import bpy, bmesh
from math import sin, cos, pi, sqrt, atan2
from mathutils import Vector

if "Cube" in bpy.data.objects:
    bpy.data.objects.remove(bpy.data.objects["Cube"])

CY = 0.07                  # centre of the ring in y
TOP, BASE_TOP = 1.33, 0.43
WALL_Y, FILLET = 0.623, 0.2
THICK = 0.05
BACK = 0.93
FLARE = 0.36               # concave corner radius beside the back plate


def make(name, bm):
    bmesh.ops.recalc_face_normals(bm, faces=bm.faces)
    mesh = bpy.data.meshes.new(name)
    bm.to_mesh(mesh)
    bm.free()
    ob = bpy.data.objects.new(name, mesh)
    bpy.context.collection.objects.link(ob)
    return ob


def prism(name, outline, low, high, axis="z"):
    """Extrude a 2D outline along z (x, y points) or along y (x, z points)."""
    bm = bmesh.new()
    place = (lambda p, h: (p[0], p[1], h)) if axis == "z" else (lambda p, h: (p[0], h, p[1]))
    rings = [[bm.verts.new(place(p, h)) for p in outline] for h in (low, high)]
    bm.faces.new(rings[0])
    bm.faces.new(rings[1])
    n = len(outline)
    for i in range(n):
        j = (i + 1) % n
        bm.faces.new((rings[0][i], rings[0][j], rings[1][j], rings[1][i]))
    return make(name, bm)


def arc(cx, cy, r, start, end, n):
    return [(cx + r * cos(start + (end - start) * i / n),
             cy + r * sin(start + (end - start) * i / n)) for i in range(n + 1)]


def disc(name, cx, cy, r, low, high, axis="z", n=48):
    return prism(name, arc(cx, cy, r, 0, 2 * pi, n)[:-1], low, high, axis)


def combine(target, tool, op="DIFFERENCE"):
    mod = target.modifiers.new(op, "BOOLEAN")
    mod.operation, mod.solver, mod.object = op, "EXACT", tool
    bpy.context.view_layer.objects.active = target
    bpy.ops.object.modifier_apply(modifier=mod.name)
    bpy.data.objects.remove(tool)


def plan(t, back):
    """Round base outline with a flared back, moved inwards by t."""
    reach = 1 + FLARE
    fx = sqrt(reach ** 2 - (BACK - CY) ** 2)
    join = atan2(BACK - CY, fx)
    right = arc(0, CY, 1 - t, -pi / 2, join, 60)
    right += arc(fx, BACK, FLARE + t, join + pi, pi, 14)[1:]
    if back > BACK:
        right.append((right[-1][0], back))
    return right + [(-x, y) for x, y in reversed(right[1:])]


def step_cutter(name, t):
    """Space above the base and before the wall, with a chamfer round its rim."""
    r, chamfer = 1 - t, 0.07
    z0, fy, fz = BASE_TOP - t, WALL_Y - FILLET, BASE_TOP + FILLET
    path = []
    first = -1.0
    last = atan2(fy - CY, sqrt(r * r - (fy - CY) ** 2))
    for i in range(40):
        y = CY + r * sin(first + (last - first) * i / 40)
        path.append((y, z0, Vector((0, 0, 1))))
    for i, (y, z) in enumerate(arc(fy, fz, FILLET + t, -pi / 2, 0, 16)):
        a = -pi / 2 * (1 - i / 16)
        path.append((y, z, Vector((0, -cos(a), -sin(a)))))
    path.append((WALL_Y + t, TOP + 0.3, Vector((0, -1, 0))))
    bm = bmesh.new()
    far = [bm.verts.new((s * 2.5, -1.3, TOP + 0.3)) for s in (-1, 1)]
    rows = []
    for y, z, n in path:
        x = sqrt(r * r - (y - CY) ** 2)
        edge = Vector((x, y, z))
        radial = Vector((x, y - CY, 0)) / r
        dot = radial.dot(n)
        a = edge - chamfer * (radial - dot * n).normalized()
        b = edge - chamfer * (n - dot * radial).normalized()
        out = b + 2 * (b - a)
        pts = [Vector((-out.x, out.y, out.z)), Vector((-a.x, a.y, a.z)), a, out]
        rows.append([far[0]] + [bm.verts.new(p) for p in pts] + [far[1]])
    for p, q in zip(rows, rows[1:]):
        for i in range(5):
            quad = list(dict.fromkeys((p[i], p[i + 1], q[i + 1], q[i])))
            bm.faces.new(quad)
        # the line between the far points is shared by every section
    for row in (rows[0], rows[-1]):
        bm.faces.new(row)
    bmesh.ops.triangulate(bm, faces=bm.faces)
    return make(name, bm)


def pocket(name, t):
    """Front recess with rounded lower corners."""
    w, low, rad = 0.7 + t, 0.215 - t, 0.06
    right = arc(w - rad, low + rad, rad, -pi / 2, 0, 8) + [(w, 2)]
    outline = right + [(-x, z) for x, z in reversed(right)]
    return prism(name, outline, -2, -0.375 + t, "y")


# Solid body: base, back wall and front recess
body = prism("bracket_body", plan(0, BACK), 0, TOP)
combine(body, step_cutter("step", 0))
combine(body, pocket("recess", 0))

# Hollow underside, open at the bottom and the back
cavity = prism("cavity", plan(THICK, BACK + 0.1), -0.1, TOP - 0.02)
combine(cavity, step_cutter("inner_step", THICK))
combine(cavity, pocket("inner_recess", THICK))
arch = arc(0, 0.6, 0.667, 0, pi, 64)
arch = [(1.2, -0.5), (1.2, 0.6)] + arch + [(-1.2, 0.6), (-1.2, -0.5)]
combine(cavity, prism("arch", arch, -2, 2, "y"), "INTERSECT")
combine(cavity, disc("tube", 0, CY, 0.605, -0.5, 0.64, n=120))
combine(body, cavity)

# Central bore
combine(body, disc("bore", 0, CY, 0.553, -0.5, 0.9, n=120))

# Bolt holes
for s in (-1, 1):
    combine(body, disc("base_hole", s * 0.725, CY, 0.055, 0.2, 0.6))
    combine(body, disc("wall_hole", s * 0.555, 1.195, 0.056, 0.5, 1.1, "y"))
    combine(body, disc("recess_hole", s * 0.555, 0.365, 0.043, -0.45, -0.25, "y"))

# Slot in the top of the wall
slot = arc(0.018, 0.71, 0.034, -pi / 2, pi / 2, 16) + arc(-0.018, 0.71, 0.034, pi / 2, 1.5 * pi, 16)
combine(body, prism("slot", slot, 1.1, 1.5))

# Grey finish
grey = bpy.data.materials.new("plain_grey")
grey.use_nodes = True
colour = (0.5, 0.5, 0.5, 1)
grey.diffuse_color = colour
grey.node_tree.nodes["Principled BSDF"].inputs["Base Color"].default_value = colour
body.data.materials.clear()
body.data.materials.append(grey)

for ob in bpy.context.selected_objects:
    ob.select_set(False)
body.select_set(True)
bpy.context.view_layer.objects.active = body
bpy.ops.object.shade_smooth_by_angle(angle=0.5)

⁂

◆ **Your objective**:
In the records above, find each line that mentions the word "data", and copy it.

◆ **Exercise result**:
if "Cube" in bpy.data.objects:
    bpy.data.objects.remove(bpy.data.objects["Cube"])
    mesh = bpy.data.meshes.new(name)
    ob = bpy.data.objects.new(name, mesh)
    bpy.data.objects.remove(tool)
grey = bpy.data.materials.new("plain_grey")
body.data.materials.clear()
body.data.materials.append(grey)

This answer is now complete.